Their orthostats and capping stones are occasionally visible, though not at their original place.
For instance, in analyzing the Humbabahead orthostats (here conflated into one) from Tell al Rimah through the formalist methodology of Alois Riegl, Steymans avoids engaging with the scholarship of David Oates, Marie-Therese Barrelet, Theresa Howard Carter, and others on the original context and function of these reliefs.
34-35: the two Humbaba-head orthostats from Tell al Rimah are conflated into one in the text, although both are illustrated, Humbaba I in a photograph and Humbaba H in a line drawing; s is often replaced with s (as on p.
These tombs are of unique construction (Figure 1): the backstone is a true orthostat, but the three stones to each side of the backstone are not orthostats but each leans on the preceding stone.

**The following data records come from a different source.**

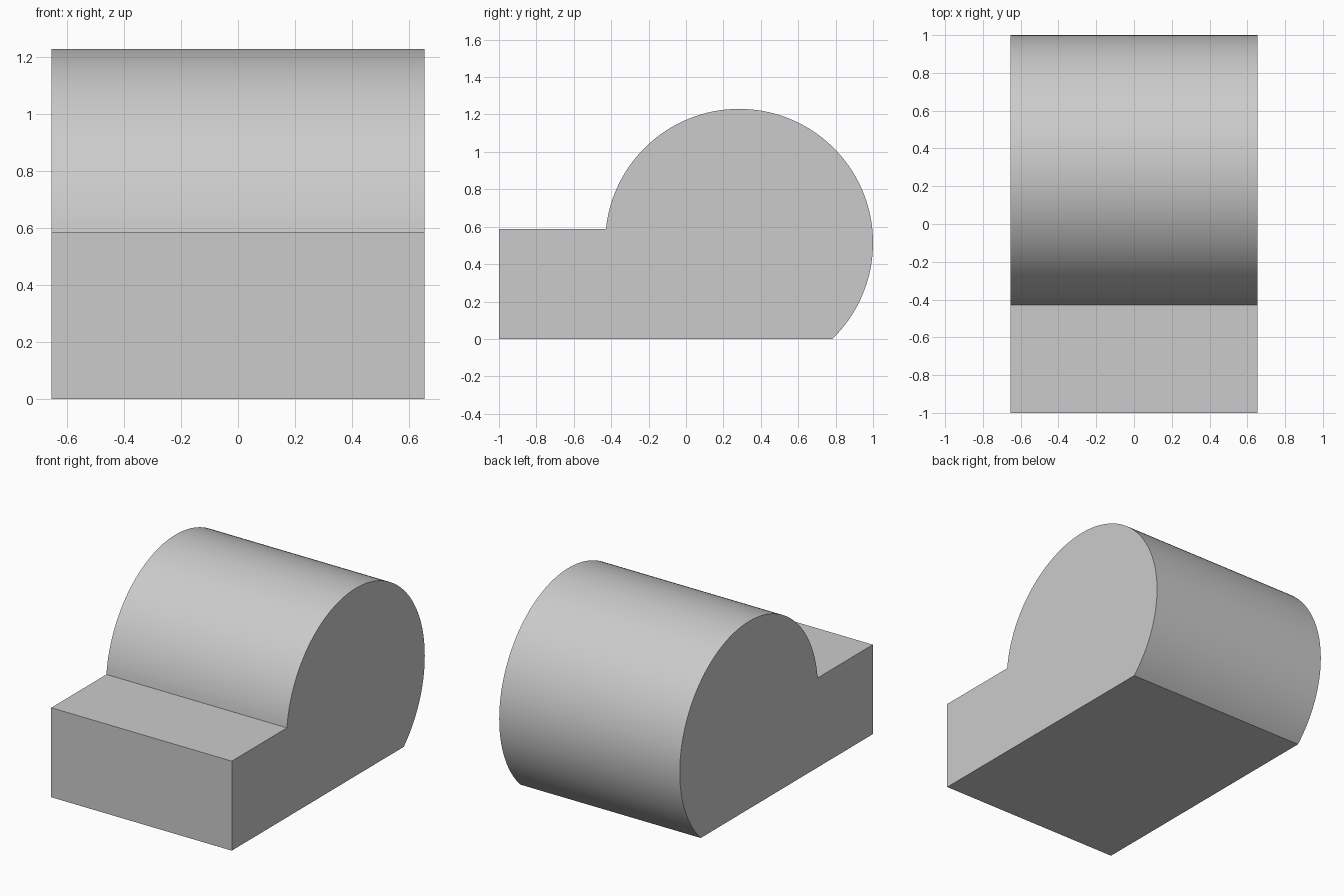
import bpy, bmesh, math

cube = bpy.data.objects.get("Cube")
if cube:
    bpy.data.objects.remove(cube, do_unlink=True)

# One plain grey for the whole body
grey = bpy.data.materials.new("plain_grey")
grey.use_nodes = True
colour = (0.6, 0.6, 0.6, 1)
grey.diffuse_color = colour
grey.node_tree.nodes["Principled BSDF"].inputs["Base Color"].default_value = colour

HALF_WIDTH = 0.655
STEP_HEIGHT = 0.587
RADIUS = 0.716
CENTRE_Y = 1 - RADIUS
CENTRE_Z = 1.23 - RADIUS
SEGMENTS = 96

# Side profile: low front step running into a large round barrel
start = math.asin(-CENTRE_Z / RADIUS)
end = math.pi - math.asin((STEP_HEIGHT - CENTRE_Z) / RADIUS)
profile = [(-1, STEP_HEIGHT), (-1, 0)]
for i in range(SEGMENTS + 1):
    a = start + (end - start) * i / SEGMENTS
    profile.append((CENTRE_Y + RADIUS * math.cos(a), CENTRE_Z + RADIUS * math.sin(a)))

# Extrude the profile across the width
bm = bmesh.new()
side = bm.faces.new([bm.verts.new((-HALF_WIDTH, y, z)) for y, z in profile])
extruded = bmesh.ops.extrude_face_region(bm, geom=[side], use_keep_orig=True)
moved = [v for v in extruded["geom"] if isinstance(v, bmesh.types.BMVert)]
bmesh.ops.translate(bm, verts=moved, vec=(2 * HALF_WIDTH, 0, 0))
bmesh.ops.recalc_face_normals(bm, faces=bm.faces)
mesh = bpy.data.meshes.new("stepped_barrel_block")
bm.to_mesh(mesh)
bm.free()
mesh.materials.append(grey)

block = bpy.data.objects.new("stepped_barrel_block", mesh)
bpy.context.collection.objects.link(block)

# Smooth barrel, crisp edges
bpy.ops.object.select_all(action="DESELECT")
block.select_set(True)
bpy.context.view_layer.objects.active = block
bpy.ops.object.shade_smooth_by_angle(angle=math.radians(30))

16) This verb is used of overturning orthostats (KARKAMIS Ala [section]4) and of disturbing a tomb (KULULU 2 [section]5a).
In his provocative essay, Dentzer compares the sculpture of the Jebel al-'Arab, much of which decorated architecture or altars, to the sculpted orthostats of Hittite buildings.
Guterbock briefly discusses the acrobat scenes on the orthostats at Alaca and the bull-jumping scenes from Anatolia and Syria, before turning to KUB 25.
He then briefly compares these scenes and inscriptions with those from the newly uncovered orthostats at Aleppo and discusses the "theological promiscuity" of Urhi-Tessub, who is depicted elsewhere in the embrace of the god Sarruma and is called the "beloved of the Storm-god and the Sun-goddess of Arinna.
In a third stage, dated to 900-740, a walkway was added around the temple and decorative orthostats were added to the exterior.
Moreover, the gods represented on the well-known orthostats of Alaca Hoyuk (see below) have nothing in common with the local pantheon of Arinna.
Inasmuch as the Alaca orthostats play such a significant part in Popko's attempt to link Zippalanda with Alaca Hoyuk (see below), photographs of the stone carvings would have been useful.